Tips to Make Sure Mobile Customers Can Find Your Business
Not so long ago, the best way to make sure customers could find your business was to list your phone number in the yellow pages. Today customers are just as likely to use their phones—but not to call you. They’re finding businesses with map apps and mobile web searches.
Searches by customers using smartphones to find businesses “near me” shot up 146% in the last year alone. Even on desktop computers, search results now depend on a searcher’s geographic location. For example, when someone searches for “dog walking,” they’ll see a list of dog walking businesses close to their current location.
To stay competitive, you need to make sure local customers can find your business no matter how they’re searching. Here are six tips for boosting your business’ rank in the most important search engines and mobile apps.
1. Complete your Google My Business page.
This is an essential first step in any effort to improve your search-engine optimization (SEO). To make sure Google’s search engine and Google Maps can find your business, fill out all the fields on your Google My Business page. You’ll get an even bigger benefit if you add photos of your location, products or staff.
2. Claim your local business listings.
While Google is by far the biggest search engine, the dozens of other local directories are also important—from Bing to Yahoo, with Citysearch and Foursquare in between. You should verify your business listings with as many of these online directories as you can. Not only will you reach customers using these individual directories, your business listing’s big footprint will boost your overall search ranking.

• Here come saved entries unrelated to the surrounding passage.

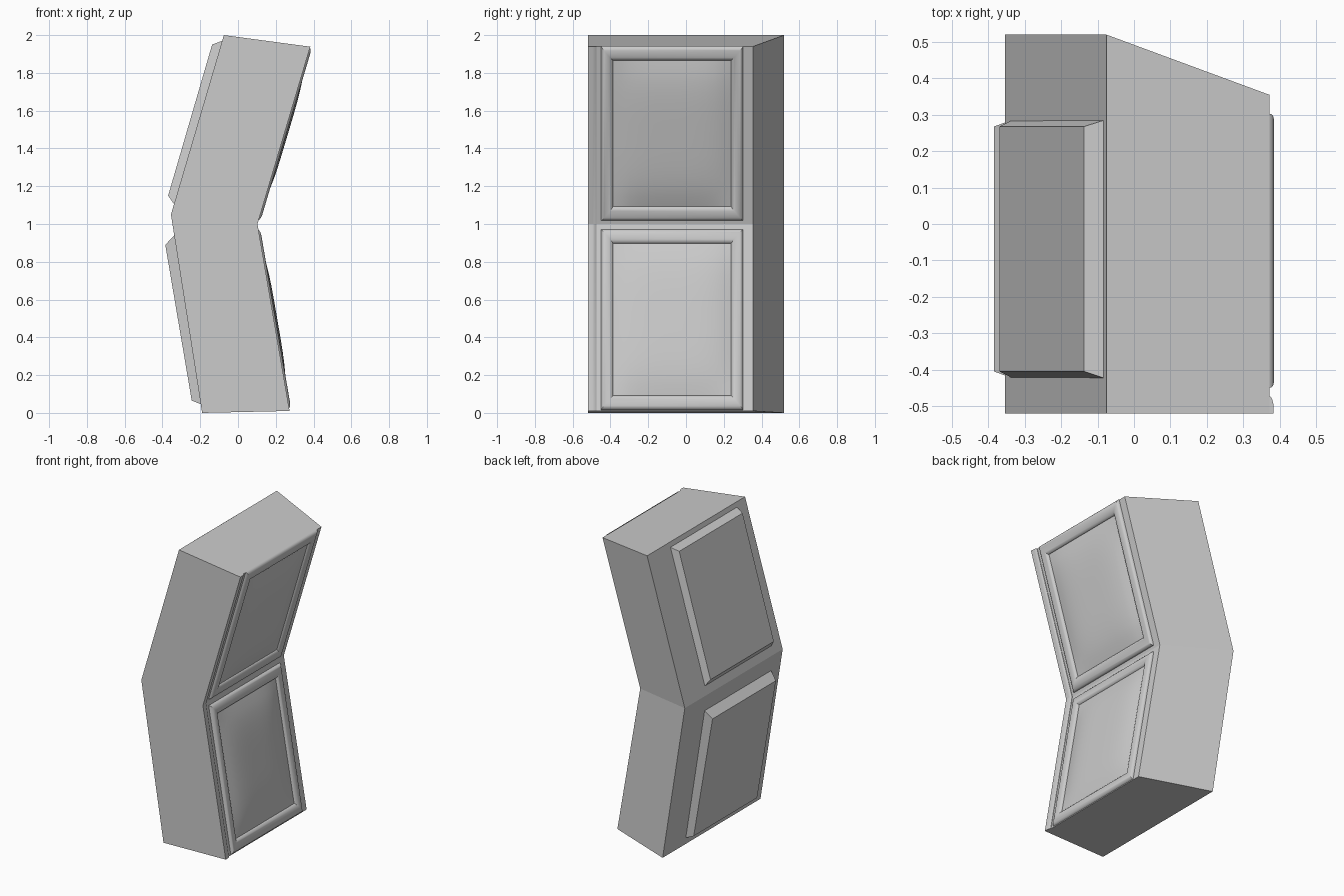
import bpy, math

if "Cube" in bpy.data.objects:
    bpy.data.objects.remove(bpy.data.objects["Cube"])

# side profile key points (x, z), bottom / middle / top
L = [(-0.19, 0.0), (-0.355, 1.05), (-0.075, 2.0)]
R = [(0.262, 0.01), (0.092, 1.0), (0.372, 1.94)]
FRONT, BACK_L, BACK_R = -0.52, 0.52, 0.355


def make(name, verts, faces, smooth=False):
    me = bpy.data.meshes.new(name)
    me.from_pydata(verts, [], faces)
    me.validate()
    ob = bpy.data.objects.new(name, me)
    bpy.context.collection.objects.link(ob)
    bpy.context.view_layer.objects.active = ob
    ob.select_set(True)
    bpy.ops.object.mode_set(mode='EDIT')
    bpy.ops.mesh.select_all(action='SELECT')
    bpy.ops.mesh.normals_make_consistent(inside=False)
    bpy.ops.object.mode_set(mode='OBJECT')
    if smooth:
        bpy.ops.object.shade_smooth_by_angle(angle=math.radians(25))
    ob.select_set(False)
    return ob


def loft(rings, cap_start=True, cap_end=True):
    n = len(rings[0])
    verts = [p for r in rings for p in r]
    faces = [(i * n + j, i * n + (j + 1) % n, (i + 1) * n + (j + 1) % n, (i + 1) * n + j)
             for i in range(len(rings) - 1) for j in range(n)]
    if cap_start:
        faces.append(tuple(range(n)))
    if cap_end:
        faces.append(tuple(range(len(verts) - n, len(verts))))
    return verts, faces


def on_face(a, b, y, z, h):
    """Point on the slanted right face a-b at height z, raised by h."""
    dx, dz = b[0] - a[0], b[1] - a[1]
    ln = math.hypot(dx, dz)
    return (a[0] + dx * (z - a[1]) / dz + h * dz / ln, y, z - h * dx / ln)


# bent body with a skewed back
rings = [[(l[0], FRONT, l[1]), (r[0], FRONT, r[1]),
          (r[0], BACK_R, r[1]), (l[0], BACK_L, l[1])] for l, r in zip(L, R)]
make("body", *loft(rings))

# rounded trim along the front edge of the right face
trim = [(FRONT, -0.02), (FRONT, 0.011), (-0.495, 0.011), (-0.482, 0.008),
        (-0.474, 0.003), (-0.472, -0.02)]
make("front_trim", *loft([[(r[0] + h, y, r[1]) for y, h in trim] for r in R]), smooth=True)

# bevelled panels on the left faces: base (x, z) ends, then outer (x, z) ends
panels = {"lower_back_panel": [(-0.194, 0.045), (-0.336, 0.94), (-0.245, 0.065), (-0.385, 0.89)],
          "upper_back_panel": [(-0.335, 1.10), (-0.083, 1.97), (-0.37, 1.15), (-0.137, 1.95)]}
for name, (b0, b1, o0, o1) in panels.items():
    rings = [[(p[0], y0, p[1]), (p[0], y1, p[1]), (q[0], y1, q[1]), (q[0], y0, q[1])]
             for p, q, y0, y1 in ((b0, b1, -0.423, 0.285), (o0, o1, -0.405, 0.268))]
    make(name, *loft(rings))

# rounded frames with a domed screen in each right face
Y0, Y1, WY, WZ, STEPS = -0.45, 0.303, 0.064, 0.075, 12
for tag, a, b, z0, z1 in (("lower", R[0], R[1], 0.016, 0.972), ("upper", R[1], R[2], 1.018, 1.942)):
    rings = []
    for k in range(STEPS + 1):
        t = math.pi * k / STEPS
        d, h = (1 - math.cos(t)) / 2, 0.021 * math.sin(t)
        ya, yb = Y0 + WY * d, Y1 - WY * d
        za, zb = z0 + WZ * d, z1 - WZ * d
        rings.append([on_face(a, b, y, z, h)
                      for y, z in ((ya, za), (ya, zb), (yb, zb), (yb, za))])
    make(tag + "_frame", *loft(rings, False, False), smooth=True)

    # domed screen
    n = 14
    verts = []
    for i in range(n + 1):
        for j in range(n + 1):
            u, v = i / n, j / n
            dome = 0.002 + 0.027 * (1 - (2 * u - 1) ** 4) * (1 - (2 * v - 1) ** 4)
            verts.append(on_face(a, b, Y0 + WY + u * (Y1 - Y0 - 2 * WY),
                                 z0 + WZ + v * (z1 - z0 - 2 * WZ), dome))
    m = n + 1
    faces = [(i * m + j, (i + 1) * m + j, (i + 1) * m + j + 1, i * m + j + 1)
             for i in range(n) for j in range(n)]
    make(tag + "_screen", verts, faces, smooth=True)
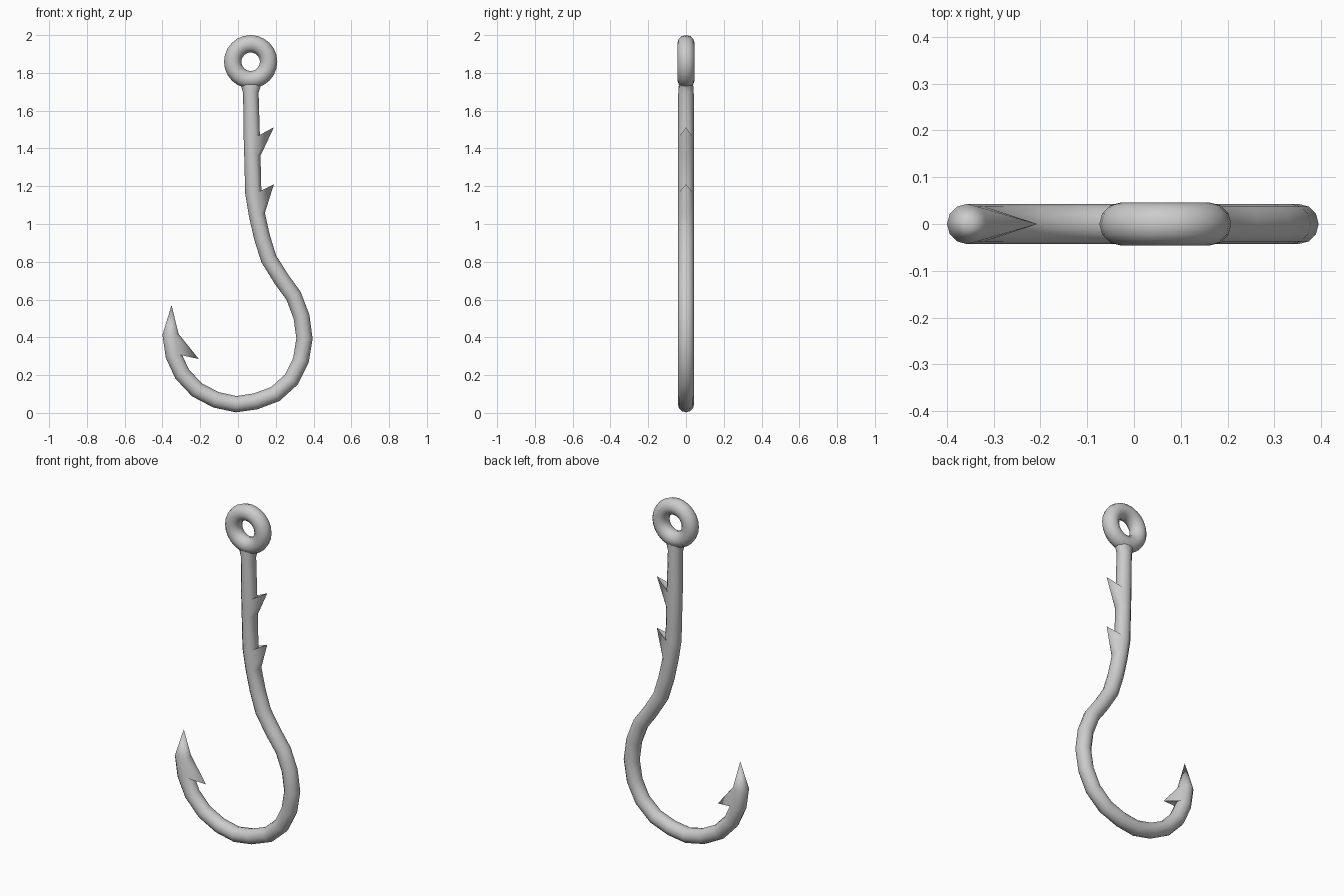
import bpy, bmesh, math
from mathutils import Vector

if "Cube" in bpy.data.objects:
    bpy.data.objects.remove(bpy.data.objects["Cube"])

SIDES = 12
R = 0.043

# Centre line in x/z, from the eye down the shank and round the bend
path = [(0.068, 1.765), (0.068, 1.735), (0.068, 1.695), (0.073, 1.46), (0.076, 1.36),
        (0.081, 1.165), (0.100, 1.05), (0.127, 0.93), (0.163, 0.815), (0.23, 0.708),
        (0.294, 0.62), (0.336, 0.51), (0.352, 0.394), (0.333, 0.278), (0.283, 0.177),
        (0.198, 0.10), (0.093, 0.061), (-0.01, 0.046), (-0.116, 0.069),
        (-0.217, 0.122), (-0.296, 0.206), (-0.341, 0.304), (-0.357, 0.415)]
point = (-0.352, 0.57)
flare = {0: (0.078, 0.036), 1: (0.054, 0.038), 2: (0.041, 0.041)}

bm = bmesh.new()
pts = [Vector((x, 0, z)) for x, z in path + [point]]
rings, quads = [], {}

# Hook wire
for i in range(len(path)):
    a = (pts[i] - pts[i - 1]).normalized() if i else Vector((0, 0, -1))
    b = (pts[i + 1] - pts[i]).normalized()
    t = (a + b).normalized()
    n = Vector((-t.z, 0, t.x))
    rx, ry = flare.get(i, (R, R))
    rings.append([bm.verts.new(pts[i] + n * rx * math.cos(k * math.tau / SIDES)
                               + Vector((0, ry * math.sin(k * math.tau / SIDES), 0)))
                  for k in range(SIDES)])
for i in range(len(rings) - 1):
    for k in range(SIDES):
        m = (k + 1) % SIDES
        quads[i, k] = bm.faces.new((rings[i][k], rings[i][m], rings[i + 1][m], rings[i + 1][k]))
bm.faces.new(rings[0])

# Sharp point
tip = bm.verts.new(pts[-1])
for k in range(SIDES):
    bm.faces.new((rings[-1][k], rings[-1][(k + 1) % SIDES], tip))


def barb(seg, middle, x, z):
    """Pull four wire faces out to one spike."""
    faces = [quads[seg, (middle + d) % SIDES] for d in (-2, -1, 0, 1)]
    rim = [e for e in {e for f in faces for e in f.edges}
           if sum(f in faces for f in e.link_faces) == 1]
    bmesh.ops.delete(bm, geom=faces, context='FACES')
    end = bm.verts.new((x, 0, z))
    for e in rim:
        bm.faces.new((*e.verts, end))


# Two shank barbs and the barb behind the point
barb(3, 0, 0.19, 1.512)
barb(5, 0, 0.19, 1.21)
barb(len(rings) - 2, SIDES // 2, -0.207, 0.285)

bmesh.ops.recalc_face_normals(bm, faces=bm.faces)
mesh = bpy.data.meshes.new("hook_wire")
bm.to_mesh(mesh)
bm.free()
wire = bpy.data.objects.new("hook_wire", mesh)
bpy.context.collection.objects.link(wire)

# Line eye
bpy.ops.mesh.primitive_torus_add(major_segments=24, minor_segments=12, major_radius=0.095,
                                 minor_radius=0.046, location=(0.067, 0, 1.859),
                                 rotation=(math.pi / 2, 0, 0))
eye = bpy.context.object
eye.name = "line_eye"

# Smooth shading with sharp barbs
bpy.ops.object.select_all(action='DESELECT')
for o in (wire, eye):
    o.select_set(True)
bpy.context.view_layer.objects.active = wire
bpy.ops.object.shade_smooth_by_angle(angle=math.radians(40))
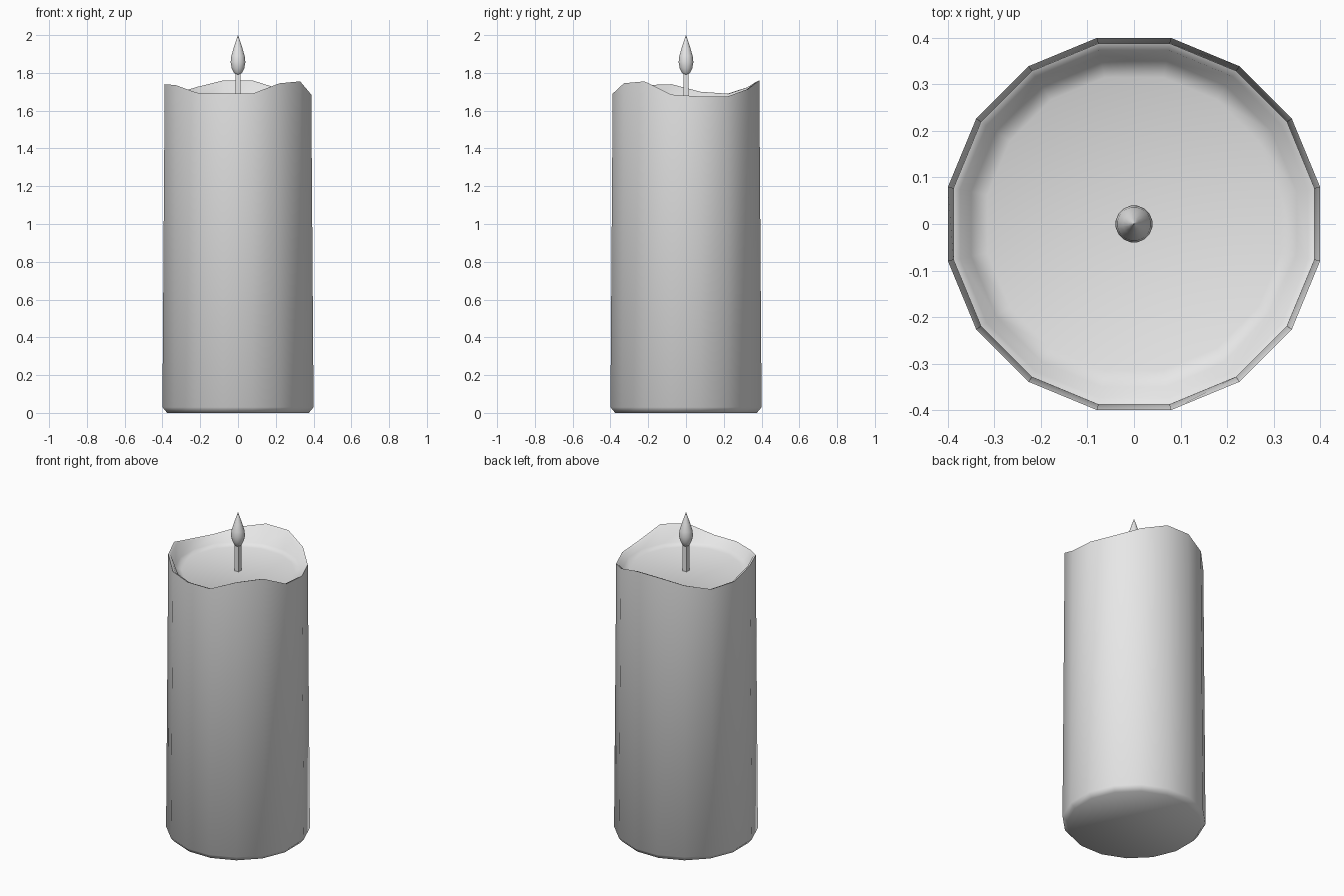
import bpy, bmesh, math

cube = bpy.data.objects.get("Cube")
if cube:
    bpy.data.objects.remove(cube, do_unlink=True)

# One plain wax-grey colour
mat = bpy.data.materials.new("pale_grey")
mat.use_nodes = True
GREY = (0.8, 0.8, 0.8, 1)
mat.diffuse_color = GREY
mat.node_tree.nodes["Principled BSDF"].inputs["Base Color"].default_value = GREY


def finish(name, bm, angle=None):
    """Turn a bmesh into a named, coloured object."""
    bmesh.ops.recalc_face_normals(bm, faces=bm.faces)
    mesh = bpy.data.meshes.new(name)
    bm.to_mesh(mesh)
    bm.free()
    mesh.materials.append(mat)
    obj = bpy.data.objects.new(name, mesh)
    bpy.context.collection.objects.link(obj)
    if angle:
        bpy.ops.object.select_all(action="DESELECT")
        obj.select_set(True)
        bpy.context.view_layer.objects.active = obj
        bpy.ops.object.shade_smooth_by_angle(angle=math.radians(angle))
    return obj


def loft(bm, rings, sides):
    """Skin rings of (radius, height function of side index); cap both ends."""
    step = 2 * math.pi / sides
    loops = []
    for r, height in rings:
        loops.append([bm.verts.new((r * math.cos((i + 0.5) * step),
                                    r * math.sin((i + 0.5) * step),
                                    height(i))) for i in range(sides)])
    for a, b in zip(loops, loops[1:]):
        for i in range(sides):
            j = (i + 1) % sides
            bm.faces.new((a[i], a[j], b[j], b[i]))
    bm.faces.new(loops[0][::-1])
    bm.faces.new(loops[-1])


def level(z):
    return lambda i: z


# Candle body: tapered 16-sided shell with a melted wavy rim and a wax pool
SIDES = 16
RIM = [1.675, 1.675, 1.715, 1.76, 1.76, 1.725, 1.69, 1.70,
       1.74, 1.735, 1.695, 1.69, 1.69, 1.745, 1.755, 1.685]
POOL = 1.635
K = 1 / math.cos(math.pi / SIDES)   # flat-to-flat width to corner radius


def rim(offset):
    return lambda i: RIM[i] + offset


bm = bmesh.new()
loft(bm, [(0.375 * K, level(0)),
          (0.40 * K, level(0.03)),
          (0.388 * K, rim(0)),
          (0.374 * K, rim(-0.006)),
          (0.350 * K, level(POOL + 0.015)),
          (0.315 * K, level(POOL))], SIDES)
finish("candle_body", bm, 60)

# Wick: thin square post
bm = bmesh.new()
loft(bm, [(0.0195, level(POOL - 0.01)), (0.0195, level(1.81))], 4)
finish("wick", bm)

# Flame: teardrop
bm = bmesh.new()
FLAME = [(0.012, 1.79), (0.022, 1.80), (0.034, 1.825), (0.040, 1.857),
         (0.036, 1.89), (0.024, 1.93), (0.012, 1.966), (0.0005, 2.0)]
loft(bm, [(r, level(z)) for r, z in FLAME], 16)
finish("flame", bm, 60)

3. Correct your NAP (Name, Address, Phone number).
Search engines love consistency. When Google sees the exact same address consistently associated with the exact same phone number, it knows it’s found a relevant result for an actual business. On the other hand, errors or even minor inconsistencies (like abbreviated street names) can confuse search algorithms and signal that your business info is less trustworthy. Make sure your business’ name, address and phone number are always updated and correct whenever they appear, and don’t forget to check listings for your website address and hours of operation as well.
4. Make your website mobile friendly.
As more customers use their smartphones to search the internet, Google is helping them by prioritizing mobile-friendly websites in search results—and demoting sites that aren’t mobile friendly. Your business website needs to look as good on phones and tablets as it does on desktop computers. You can see how you’re doing with Google’s free mobile-friendly test.
5. Create local content.
Publishing a blog on your website is a good way to connect with customers and share your expertise as a small business owner. It also shows search engines that you’re an authority in your field and your community. Write about topics that are relevant to your local customers, and use the name of your city or region in your blog’s text, headlines and page titles.
6. Encourage customer reviews.
Reviews on Yelp, Facebook and other social media sites will improve your reputation with search engines and get the attention of potential customers. Don’t be shy about asking loyal customers to post reviews of your business. And if you get a bad review, don’t get angry or defensive—use the opportunity to demonstrate good customer service with a gracious response.
Edward Kundahl, Ph.D., M.B.A.
Ed can be reached at (or visit his websites)